Source information:
==*==

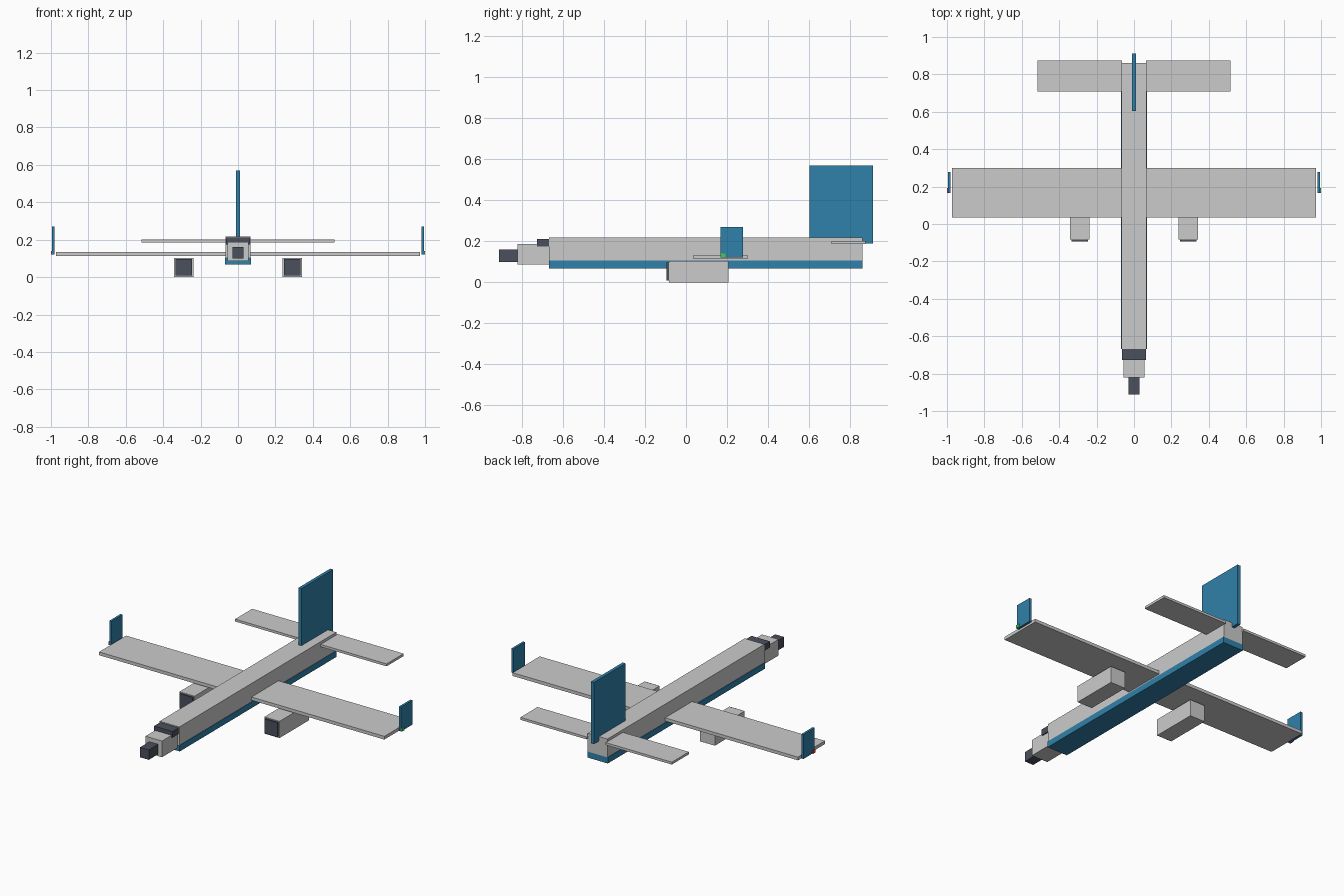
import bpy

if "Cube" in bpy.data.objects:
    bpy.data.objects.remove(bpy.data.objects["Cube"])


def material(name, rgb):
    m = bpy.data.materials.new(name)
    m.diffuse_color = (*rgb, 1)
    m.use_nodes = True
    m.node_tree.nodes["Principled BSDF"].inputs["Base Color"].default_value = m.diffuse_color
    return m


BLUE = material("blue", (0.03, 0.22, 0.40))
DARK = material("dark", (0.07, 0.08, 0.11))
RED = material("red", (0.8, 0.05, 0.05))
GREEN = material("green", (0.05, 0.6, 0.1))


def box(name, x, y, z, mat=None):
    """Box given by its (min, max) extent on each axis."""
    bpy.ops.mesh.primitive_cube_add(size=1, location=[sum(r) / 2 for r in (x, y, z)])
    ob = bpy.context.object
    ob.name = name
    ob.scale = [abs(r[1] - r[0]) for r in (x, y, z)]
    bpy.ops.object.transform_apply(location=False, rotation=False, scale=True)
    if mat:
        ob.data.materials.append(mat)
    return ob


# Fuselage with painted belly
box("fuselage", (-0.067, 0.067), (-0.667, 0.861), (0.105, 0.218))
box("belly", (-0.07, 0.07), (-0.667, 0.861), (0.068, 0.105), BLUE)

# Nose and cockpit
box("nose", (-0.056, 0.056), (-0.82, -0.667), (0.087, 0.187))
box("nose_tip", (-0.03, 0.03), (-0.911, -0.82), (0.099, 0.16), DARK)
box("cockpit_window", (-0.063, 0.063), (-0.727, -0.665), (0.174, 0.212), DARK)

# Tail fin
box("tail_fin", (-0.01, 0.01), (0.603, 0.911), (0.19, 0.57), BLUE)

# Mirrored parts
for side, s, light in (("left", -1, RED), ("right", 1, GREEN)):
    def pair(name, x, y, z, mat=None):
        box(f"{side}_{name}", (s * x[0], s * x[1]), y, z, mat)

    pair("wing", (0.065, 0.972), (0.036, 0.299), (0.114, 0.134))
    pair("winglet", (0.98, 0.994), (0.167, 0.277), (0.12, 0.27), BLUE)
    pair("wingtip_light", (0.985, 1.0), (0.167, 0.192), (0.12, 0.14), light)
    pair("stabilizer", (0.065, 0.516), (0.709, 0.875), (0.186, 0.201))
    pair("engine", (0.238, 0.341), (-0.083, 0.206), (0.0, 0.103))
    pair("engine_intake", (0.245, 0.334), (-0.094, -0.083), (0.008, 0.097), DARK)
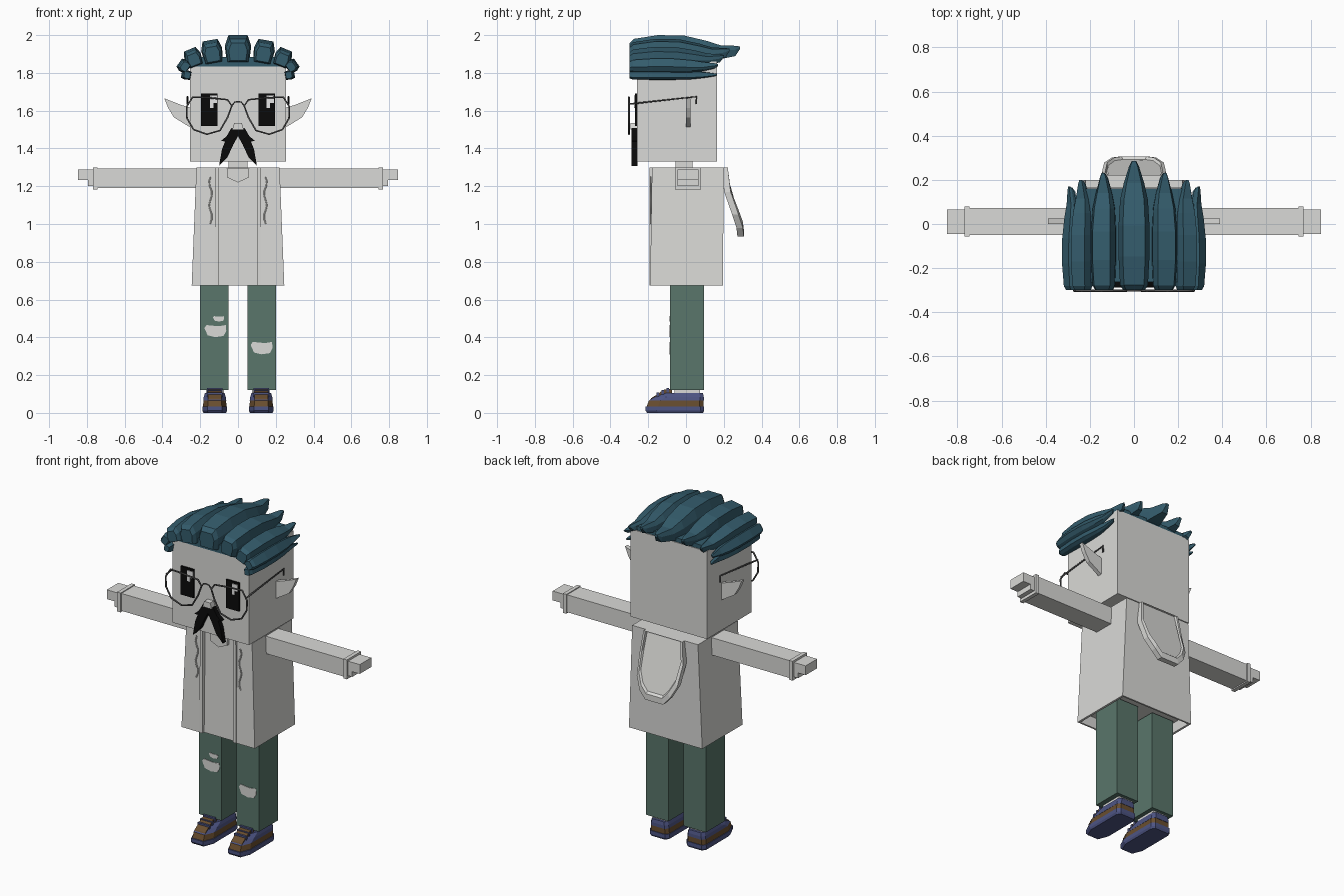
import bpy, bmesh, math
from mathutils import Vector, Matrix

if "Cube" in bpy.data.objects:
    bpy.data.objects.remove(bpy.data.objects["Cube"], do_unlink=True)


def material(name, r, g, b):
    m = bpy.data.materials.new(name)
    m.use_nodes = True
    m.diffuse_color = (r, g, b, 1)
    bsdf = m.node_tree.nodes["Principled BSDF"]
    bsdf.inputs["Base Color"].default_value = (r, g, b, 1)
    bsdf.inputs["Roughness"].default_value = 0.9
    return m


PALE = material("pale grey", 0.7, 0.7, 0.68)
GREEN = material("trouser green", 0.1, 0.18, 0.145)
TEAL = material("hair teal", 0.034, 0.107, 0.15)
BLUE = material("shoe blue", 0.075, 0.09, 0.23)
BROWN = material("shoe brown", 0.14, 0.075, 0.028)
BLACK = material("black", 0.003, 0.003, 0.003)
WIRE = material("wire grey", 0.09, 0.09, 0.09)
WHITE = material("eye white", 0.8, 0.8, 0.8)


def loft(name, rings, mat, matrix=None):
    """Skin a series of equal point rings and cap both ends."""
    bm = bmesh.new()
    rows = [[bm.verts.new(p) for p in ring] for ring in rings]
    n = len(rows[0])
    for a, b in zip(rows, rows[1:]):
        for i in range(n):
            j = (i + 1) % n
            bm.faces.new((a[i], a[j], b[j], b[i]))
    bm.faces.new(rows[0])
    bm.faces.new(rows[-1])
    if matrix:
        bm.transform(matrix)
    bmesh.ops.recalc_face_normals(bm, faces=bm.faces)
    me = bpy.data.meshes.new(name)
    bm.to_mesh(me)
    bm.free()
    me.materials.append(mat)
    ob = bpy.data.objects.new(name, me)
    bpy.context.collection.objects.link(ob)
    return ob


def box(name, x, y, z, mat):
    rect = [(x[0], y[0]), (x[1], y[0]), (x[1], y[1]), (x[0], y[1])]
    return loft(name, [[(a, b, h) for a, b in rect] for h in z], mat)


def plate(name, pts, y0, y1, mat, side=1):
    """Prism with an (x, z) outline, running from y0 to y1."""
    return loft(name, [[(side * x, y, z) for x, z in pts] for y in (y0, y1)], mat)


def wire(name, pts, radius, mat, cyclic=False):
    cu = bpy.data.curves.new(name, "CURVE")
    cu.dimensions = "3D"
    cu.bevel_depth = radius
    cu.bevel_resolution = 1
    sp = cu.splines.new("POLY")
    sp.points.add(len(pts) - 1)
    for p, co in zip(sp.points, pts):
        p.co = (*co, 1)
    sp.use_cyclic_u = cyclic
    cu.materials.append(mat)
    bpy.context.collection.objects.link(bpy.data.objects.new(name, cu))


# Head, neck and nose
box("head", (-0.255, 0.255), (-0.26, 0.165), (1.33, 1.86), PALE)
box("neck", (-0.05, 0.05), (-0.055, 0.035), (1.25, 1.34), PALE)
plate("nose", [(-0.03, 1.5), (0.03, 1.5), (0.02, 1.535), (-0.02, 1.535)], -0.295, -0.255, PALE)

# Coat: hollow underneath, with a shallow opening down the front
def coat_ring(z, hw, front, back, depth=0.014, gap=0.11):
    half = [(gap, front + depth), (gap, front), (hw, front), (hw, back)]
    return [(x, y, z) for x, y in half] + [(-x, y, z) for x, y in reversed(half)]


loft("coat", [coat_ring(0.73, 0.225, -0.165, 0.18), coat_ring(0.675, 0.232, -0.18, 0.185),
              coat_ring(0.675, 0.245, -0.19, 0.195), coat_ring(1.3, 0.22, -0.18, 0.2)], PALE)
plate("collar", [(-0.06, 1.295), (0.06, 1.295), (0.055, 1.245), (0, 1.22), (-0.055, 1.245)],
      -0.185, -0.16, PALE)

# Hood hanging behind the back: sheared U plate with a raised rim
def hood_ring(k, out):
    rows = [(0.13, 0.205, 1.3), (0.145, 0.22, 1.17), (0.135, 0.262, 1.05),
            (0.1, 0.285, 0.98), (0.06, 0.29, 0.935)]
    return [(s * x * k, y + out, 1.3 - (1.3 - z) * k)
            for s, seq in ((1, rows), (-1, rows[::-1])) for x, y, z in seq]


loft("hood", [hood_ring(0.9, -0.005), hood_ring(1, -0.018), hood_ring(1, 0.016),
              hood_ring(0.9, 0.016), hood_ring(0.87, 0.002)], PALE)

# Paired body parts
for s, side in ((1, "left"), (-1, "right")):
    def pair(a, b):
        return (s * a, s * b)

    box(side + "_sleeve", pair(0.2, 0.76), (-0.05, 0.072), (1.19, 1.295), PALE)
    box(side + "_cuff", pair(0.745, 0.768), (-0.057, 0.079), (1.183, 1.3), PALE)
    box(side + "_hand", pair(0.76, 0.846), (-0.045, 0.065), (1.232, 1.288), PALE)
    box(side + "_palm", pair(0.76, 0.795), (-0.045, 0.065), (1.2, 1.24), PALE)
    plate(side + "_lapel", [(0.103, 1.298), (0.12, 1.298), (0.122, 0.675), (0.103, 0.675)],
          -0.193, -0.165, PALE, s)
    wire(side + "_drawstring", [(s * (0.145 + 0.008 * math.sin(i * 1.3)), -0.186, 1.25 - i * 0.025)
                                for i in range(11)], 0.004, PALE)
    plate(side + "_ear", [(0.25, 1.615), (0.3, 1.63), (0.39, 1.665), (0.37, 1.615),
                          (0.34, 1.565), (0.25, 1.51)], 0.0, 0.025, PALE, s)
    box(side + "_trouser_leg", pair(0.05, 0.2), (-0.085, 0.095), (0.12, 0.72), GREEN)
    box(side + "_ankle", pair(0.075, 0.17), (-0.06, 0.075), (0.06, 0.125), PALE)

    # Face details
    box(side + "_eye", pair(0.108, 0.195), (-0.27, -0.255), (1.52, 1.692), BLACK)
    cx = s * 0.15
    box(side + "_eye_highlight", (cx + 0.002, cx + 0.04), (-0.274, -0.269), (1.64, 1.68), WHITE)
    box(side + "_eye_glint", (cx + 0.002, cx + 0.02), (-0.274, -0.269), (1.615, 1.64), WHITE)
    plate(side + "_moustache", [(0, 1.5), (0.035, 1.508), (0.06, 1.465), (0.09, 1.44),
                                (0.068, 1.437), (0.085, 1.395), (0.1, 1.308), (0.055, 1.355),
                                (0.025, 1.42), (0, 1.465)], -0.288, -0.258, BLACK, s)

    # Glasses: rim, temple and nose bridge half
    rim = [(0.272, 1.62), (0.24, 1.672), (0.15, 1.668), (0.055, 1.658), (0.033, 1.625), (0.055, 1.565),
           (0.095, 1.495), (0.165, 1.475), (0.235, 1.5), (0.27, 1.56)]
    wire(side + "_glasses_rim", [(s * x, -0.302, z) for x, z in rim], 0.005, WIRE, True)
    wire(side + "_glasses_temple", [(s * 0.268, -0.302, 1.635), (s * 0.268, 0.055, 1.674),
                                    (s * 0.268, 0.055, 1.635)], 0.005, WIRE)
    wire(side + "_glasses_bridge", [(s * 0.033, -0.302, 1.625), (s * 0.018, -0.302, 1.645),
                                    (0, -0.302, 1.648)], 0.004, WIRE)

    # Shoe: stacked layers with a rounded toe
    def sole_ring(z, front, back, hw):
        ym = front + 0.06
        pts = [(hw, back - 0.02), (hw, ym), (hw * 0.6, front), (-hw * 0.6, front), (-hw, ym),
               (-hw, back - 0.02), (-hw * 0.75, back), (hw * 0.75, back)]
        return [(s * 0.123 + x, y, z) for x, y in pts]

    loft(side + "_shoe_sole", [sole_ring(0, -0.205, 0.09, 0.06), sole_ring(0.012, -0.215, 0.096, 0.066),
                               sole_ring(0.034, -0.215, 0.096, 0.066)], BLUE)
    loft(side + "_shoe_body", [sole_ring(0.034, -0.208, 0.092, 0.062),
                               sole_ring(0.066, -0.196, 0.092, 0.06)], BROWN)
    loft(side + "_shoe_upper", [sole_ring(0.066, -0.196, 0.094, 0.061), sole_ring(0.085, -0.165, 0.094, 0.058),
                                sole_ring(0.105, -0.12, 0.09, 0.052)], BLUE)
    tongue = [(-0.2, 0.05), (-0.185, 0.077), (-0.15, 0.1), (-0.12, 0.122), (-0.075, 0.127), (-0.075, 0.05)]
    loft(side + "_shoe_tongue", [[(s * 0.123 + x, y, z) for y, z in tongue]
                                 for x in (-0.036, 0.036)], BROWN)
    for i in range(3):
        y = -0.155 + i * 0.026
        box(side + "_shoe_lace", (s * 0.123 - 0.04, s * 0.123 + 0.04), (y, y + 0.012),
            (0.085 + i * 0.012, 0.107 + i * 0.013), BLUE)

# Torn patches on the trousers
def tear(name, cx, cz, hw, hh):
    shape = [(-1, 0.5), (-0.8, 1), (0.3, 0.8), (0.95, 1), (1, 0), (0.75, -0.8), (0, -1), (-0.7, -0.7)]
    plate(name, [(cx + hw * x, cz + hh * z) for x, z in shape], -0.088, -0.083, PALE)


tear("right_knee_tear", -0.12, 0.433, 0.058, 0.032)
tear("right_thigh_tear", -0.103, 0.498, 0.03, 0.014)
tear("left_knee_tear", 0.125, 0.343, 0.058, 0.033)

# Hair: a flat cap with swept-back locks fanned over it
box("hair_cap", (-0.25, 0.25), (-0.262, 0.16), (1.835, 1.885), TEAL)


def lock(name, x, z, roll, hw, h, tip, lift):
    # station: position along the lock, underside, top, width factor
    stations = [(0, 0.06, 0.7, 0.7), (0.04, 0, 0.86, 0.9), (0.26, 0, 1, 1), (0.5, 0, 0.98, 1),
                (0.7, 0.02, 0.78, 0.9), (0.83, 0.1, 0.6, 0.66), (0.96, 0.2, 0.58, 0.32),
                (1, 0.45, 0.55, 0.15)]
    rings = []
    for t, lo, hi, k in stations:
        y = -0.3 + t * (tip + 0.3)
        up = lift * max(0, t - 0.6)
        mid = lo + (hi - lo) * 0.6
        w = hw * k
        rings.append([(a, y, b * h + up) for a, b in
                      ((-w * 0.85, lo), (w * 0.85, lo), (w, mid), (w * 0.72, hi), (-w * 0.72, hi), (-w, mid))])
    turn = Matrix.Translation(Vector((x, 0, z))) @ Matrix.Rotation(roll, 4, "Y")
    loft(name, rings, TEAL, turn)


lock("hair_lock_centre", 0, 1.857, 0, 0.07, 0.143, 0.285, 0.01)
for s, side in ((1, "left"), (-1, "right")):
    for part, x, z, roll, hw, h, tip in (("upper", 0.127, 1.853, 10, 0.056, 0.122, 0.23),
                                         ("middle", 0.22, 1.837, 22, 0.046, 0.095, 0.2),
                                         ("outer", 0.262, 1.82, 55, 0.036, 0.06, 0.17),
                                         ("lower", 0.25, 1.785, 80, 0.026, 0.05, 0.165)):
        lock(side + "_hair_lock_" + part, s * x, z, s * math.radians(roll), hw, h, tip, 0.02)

==*==

Your objective: Go through the listing and copy each line that includes the string "half".

Your solution:
    half = [(gap, front + depth), (gap, front), (hw, front), (hw, back)]
    return [(x, y, z) for x, y in half] + [(-x, y, z) for x, y in reversed(half)]
    # Glasses: rim, temple and nose bridge half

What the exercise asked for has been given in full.